### PROVIDED MATERIAL:

::::::::::

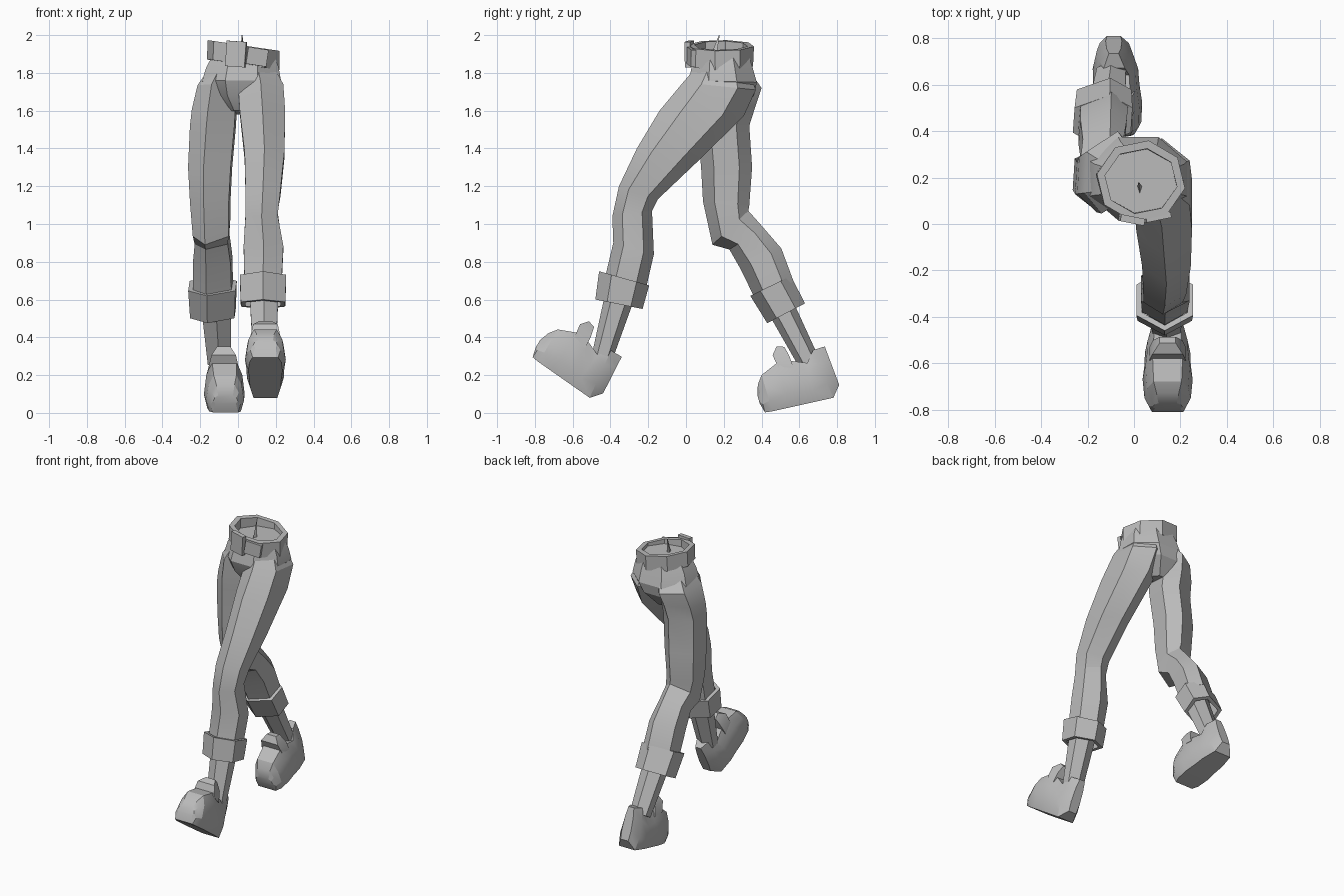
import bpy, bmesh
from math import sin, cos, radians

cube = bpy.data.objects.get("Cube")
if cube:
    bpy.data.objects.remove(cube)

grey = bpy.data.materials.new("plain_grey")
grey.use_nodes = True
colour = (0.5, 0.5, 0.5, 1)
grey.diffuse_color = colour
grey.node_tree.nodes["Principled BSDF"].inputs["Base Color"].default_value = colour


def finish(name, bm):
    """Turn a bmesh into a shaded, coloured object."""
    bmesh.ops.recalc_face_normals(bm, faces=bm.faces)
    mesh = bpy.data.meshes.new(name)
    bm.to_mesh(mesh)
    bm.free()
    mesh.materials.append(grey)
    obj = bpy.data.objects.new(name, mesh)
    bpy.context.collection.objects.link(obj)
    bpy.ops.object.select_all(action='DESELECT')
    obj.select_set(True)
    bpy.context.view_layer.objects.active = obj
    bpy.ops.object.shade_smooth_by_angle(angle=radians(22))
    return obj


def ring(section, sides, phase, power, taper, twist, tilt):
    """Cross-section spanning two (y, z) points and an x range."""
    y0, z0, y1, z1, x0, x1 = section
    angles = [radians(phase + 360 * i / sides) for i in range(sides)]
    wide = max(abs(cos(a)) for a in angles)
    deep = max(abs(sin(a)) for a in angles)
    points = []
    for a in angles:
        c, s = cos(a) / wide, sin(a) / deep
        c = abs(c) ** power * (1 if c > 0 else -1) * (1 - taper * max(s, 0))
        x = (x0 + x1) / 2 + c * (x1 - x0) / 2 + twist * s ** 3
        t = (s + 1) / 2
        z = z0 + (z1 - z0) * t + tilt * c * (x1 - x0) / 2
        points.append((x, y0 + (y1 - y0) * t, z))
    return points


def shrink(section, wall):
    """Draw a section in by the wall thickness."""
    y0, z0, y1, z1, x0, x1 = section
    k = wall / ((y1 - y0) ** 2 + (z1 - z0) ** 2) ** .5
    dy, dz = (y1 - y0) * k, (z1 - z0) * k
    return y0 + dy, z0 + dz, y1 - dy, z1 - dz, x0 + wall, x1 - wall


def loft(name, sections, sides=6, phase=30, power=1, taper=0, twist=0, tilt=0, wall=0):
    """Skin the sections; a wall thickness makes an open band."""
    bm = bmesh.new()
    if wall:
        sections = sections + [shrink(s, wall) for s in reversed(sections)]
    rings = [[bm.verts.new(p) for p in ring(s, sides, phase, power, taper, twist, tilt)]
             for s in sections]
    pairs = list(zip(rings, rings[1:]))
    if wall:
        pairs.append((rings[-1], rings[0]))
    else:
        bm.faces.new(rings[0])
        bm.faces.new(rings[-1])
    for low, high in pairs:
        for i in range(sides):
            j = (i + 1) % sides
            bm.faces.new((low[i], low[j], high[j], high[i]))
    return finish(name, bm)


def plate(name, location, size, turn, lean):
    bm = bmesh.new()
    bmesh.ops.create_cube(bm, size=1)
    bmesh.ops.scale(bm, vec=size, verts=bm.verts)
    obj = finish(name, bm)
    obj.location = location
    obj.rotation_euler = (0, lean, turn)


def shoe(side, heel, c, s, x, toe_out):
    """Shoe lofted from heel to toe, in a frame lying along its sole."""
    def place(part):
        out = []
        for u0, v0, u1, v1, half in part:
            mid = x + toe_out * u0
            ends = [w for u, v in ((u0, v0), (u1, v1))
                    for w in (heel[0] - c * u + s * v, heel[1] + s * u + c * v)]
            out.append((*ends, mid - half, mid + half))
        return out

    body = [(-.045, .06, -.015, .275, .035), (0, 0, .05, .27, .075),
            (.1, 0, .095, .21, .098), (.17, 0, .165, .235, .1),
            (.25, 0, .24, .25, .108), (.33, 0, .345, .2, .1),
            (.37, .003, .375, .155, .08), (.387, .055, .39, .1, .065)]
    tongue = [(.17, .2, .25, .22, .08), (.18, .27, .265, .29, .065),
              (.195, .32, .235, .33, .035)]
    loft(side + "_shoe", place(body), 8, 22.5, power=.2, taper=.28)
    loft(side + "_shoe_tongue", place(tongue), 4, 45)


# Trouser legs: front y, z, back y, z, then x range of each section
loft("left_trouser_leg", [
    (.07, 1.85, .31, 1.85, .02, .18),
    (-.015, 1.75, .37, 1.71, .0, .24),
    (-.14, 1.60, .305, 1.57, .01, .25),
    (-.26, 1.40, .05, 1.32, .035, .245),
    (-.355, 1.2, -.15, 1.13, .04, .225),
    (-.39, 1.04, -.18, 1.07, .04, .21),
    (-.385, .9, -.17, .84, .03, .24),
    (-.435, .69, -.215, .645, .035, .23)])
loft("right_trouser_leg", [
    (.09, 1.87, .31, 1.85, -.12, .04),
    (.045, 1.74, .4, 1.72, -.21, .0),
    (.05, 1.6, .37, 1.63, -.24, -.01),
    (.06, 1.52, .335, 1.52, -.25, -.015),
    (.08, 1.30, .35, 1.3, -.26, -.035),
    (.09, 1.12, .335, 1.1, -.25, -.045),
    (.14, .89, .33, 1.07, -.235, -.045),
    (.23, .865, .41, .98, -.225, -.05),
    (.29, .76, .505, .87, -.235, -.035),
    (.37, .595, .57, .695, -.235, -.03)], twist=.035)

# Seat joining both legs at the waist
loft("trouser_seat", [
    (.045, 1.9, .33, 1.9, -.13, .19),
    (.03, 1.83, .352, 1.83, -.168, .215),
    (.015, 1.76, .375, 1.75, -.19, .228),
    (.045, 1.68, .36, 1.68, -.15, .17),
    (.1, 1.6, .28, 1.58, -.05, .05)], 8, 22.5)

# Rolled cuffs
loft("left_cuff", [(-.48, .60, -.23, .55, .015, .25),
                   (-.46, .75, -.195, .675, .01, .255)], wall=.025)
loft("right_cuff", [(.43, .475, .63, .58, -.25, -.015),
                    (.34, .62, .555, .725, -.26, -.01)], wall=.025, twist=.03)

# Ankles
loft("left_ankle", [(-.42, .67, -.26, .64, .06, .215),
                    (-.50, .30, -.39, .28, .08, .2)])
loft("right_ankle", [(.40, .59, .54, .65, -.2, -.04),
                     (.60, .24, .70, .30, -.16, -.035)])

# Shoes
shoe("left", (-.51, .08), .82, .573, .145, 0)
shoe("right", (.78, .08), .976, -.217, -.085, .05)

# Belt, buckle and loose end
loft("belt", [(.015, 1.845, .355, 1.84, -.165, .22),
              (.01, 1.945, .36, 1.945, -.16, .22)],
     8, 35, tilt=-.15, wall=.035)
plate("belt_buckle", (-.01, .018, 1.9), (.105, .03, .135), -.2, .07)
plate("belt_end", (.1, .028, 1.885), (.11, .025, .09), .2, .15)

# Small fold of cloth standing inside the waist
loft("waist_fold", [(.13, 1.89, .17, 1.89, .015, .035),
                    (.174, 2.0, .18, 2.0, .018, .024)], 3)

::::::::::

### PROBLEM DESCRIPTION:
Would you reproduce the listing above in full and exactly, without its pictures?

### RESULT FOR THIS TASK:
import bpy, bmesh
from math import sin, cos, radians

cube = bpy.data.objects.get("Cube")
if cube:
    bpy.data.objects.remove(cube)

grey = bpy.data.materials.new("plain_grey")
grey.use_nodes = True
colour = (0.5, 0.5, 0.5, 1)
grey.diffuse_color = colour
grey.node_tree.nodes["Principled BSDF"].inputs["Base Color"].default_value = colour


def finish(name, bm):
    """Turn a bmesh into a shaded, coloured object."""
    bmesh.ops.recalc_face_normals(bm, faces=bm.faces)
    mesh = bpy.data.meshes.new(name)
    bm.to_mesh(mesh)
    bm.free()
    mesh.materials.append(grey)
    obj = bpy.data.objects.new(name, mesh)
    bpy.context.collection.objects.link(obj)
    bpy.ops.object.select_all(action='DESELECT')
    obj.select_set(True)
    bpy.context.view_layer.objects.active = obj
    bpy.ops.object.shade_smooth_by_angle(angle=radians(22))
    return obj


def ring(section, sides, phase, power, taper, twist, tilt):
    """Cross-section spanning two (y, z) points and an x range."""
    y0, z0, y1, z1, x0, x1 = section
    angles = [radians(phase + 360 * i / sides) for i in range(sides)]
    wide = max(abs(cos(a)) for a in angles)
    deep = max(abs(sin(a)) for a in angles)
    points = []
    for a in angles:
        c, s = cos(a) / wide, sin(a) / deep
        c = abs(c) ** power * (1 if c > 0 else -1) * (1 - taper * max(s, 0))
        x = (x0 + x1) / 2 + c * (x1 - x0) / 2 + twist * s ** 3
        t = (s + 1) / 2
        z = z0 + (z1 - z0) * t + tilt * c * (x1 - x0) / 2
        points.append((x, y0 + (y1 - y0) * t, z))
    return points


def shrink(section, wall):
    """Draw a section in by the wall thickness."""
    y0, z0, y1, z1, x0, x1 = section
    k = wall / ((y1 - y0) ** 2 + (z1 - z0) ** 2) ** .5
    dy, dz = (y1 - y0) * k, (z1 - z0) * k
    return y0 + dy, z0 + dz, y1 - dy, z1 - dz, x0 + wall, x1 - wall


def loft(name, sections, sides=6, phase=30, power=1, taper=0, twist=0, tilt=0, wall=0):
    """Skin the sections; a wall thickness makes an open band."""
    bm = bmesh.new()
    if wall:
        sections = sections + [shrink(s, wall) for s in reversed(sections)]
    rings = [[bm.verts.new(p) for p in ring(s, sides, phase, power, taper, twist, tilt)]
             for s in sections]
    pairs = list(zip(rings, rings[1:]))
    if wall:
        pairs.append((rings[-1], rings[0]))
    else:
        bm.faces.new(rings[0])
        bm.faces.new(rings[-1])
    for low, high in pairs:
        for i in range(sides):
            j = (i + 1) % sides
            bm.faces.new((low[i], low[j], high[j], high[i]))
    return finish(name, bm)


def plate(name, location, size, turn, lean):
    bm = bmesh.new()
    bmesh.ops.create_cube(bm, size=1)
    bmesh.ops.scale(bm, vec=size, verts=bm.verts)
    obj = finish(name, bm)
    obj.location = location
    obj.rotation_euler = (0, lean, turn)


def shoe(side, heel, c, s, x, toe_out):
    """Shoe lofted from heel to toe, in a frame lying along its sole."""
    def place(part):
        out = []
        for u0, v0, u1, v1, half in part:
            mid = x + toe_out * u0
            ends = [w for u, v in ((u0, v0), (u1, v1))
                    for w in (heel[0] - c * u + s * v, heel[1] + s * u + c * v)]
            out.append((*ends, mid - half, mid + half))
        return out

    body = [(-.045, .06, -.015, .275, .035), (0, 0, .05, .27, .075),
            (.1, 0, .095, .21, .098), (.17, 0, .165, .235, .1),
            (.25, 0, .24, .25, .108), (.33, 0, .345, .2, .1),
            (.37, .003, .375, .155, .08), (.387, .055, .39, .1, .065)]
    tongue = [(.17, .2, .25, .22, .08), (.18, .27, .265, .29, .065),
              (.195, .32, .235, .33, .035)]
    loft(side + "_shoe", place(body), 8, 22.5, power=.2, taper=.28)
    loft(side + "_shoe_tongue", place(tongue), 4, 45)


# Trouser legs: front y, z, back y, z, then x range of each section
loft("left_trouser_leg", [
    (.07, 1.85, .31, 1.85, .02, .18),
    (-.015, 1.75, .37, 1.71, .0, .24),
    (-.14, 1.60, .305, 1.57, .01, .25),
    (-.26, 1.40, .05, 1.32, .035, .245),
    (-.355, 1.2, -.15, 1.13, .04, .225),
    (-.39, 1.04, -.18, 1.07, .04, .21),
    (-.385, .9, -.17, .84, .03, .24),
    (-.435, .69, -.215, .645, .035, .23)])
loft("right_trouser_leg", [
    (.09, 1.87, .31, 1.85, -.12, .04),
    (.045, 1.74, .4, 1.72, -.21, .0),
    (.05, 1.6, .37, 1.63, -.24, -.01),
    (.06, 1.52, .335, 1.52, -.25, -.015),
    (.08, 1.30, .35, 1.3, -.26, -.035),
    (.09, 1.12, .335, 1.1, -.25, -.045),
    (.14, .89, .33, 1.07, -.235, -.045),
    (.23, .865, .41, .98, -.225, -.05),
    (.29, .76, .505, .87, -.235, -.035),
    (.37, .595, .57, .695, -.235, -.03)], twist=.035)

# Seat joining both legs at the waist
loft("trouser_seat", [
    (.045, 1.9, .33, 1.9, -.13, .19),
    (.03, 1.83, .352, 1.83, -.168, .215),
    (.015, 1.76, .375, 1.75, -.19, .228),
    (.045, 1.68, .36, 1.68, -.15, .17),
    (.1, 1.6, .28, 1.58, -.05, .05)], 8, 22.5)

# Rolled cuffs
loft("left_cuff", [(-.48, .60, -.23, .55, .015, .25),
                   (-.46, .75, -.195, .675, .01, .255)], wall=.025)
loft("right_cuff", [(.43, .475, .63, .58, -.25, -.015),
                    (.34, .62, .555, .725, -.26, -.01)], wall=.025, twist=.03)

# Ankles
loft("left_ankle", [(-.42, .67, -.26, .64, .06, .215),
                    (-.50, .30, -.39, .28, .08, .2)])
loft("right_ankle", [(.40, .59, .54, .65, -.2, -.04),
                     (.60, .24, .70, .30, -.16, -.035)])

# Shoes
shoe("left", (-.51, .08), .82, .573, .145, 0)
shoe("right", (.78, .08), .976, -.217, -.085, .05)

# Belt, buckle and loose end
loft("belt", [(.015, 1.845, .355, 1.84, -.165, .22),
              (.01, 1.945, .36, 1.945, -.16, .22)],
     8, 35, tilt=-.15, wall=.035)
plate("belt_buckle", (-.01, .018, 1.9), (.105, .03, .135), -.2, .07)
plate("belt_end", (.1, .028, 1.885), (.11, .025, .09), .2, .15)

# Small fold of cloth standing inside the waist
loft("waist_fold", [(.13, 1.89, .17, 1.89, .015, .035),
                    (.174, 2.0, .18, 2.0, .018, .024)], 3)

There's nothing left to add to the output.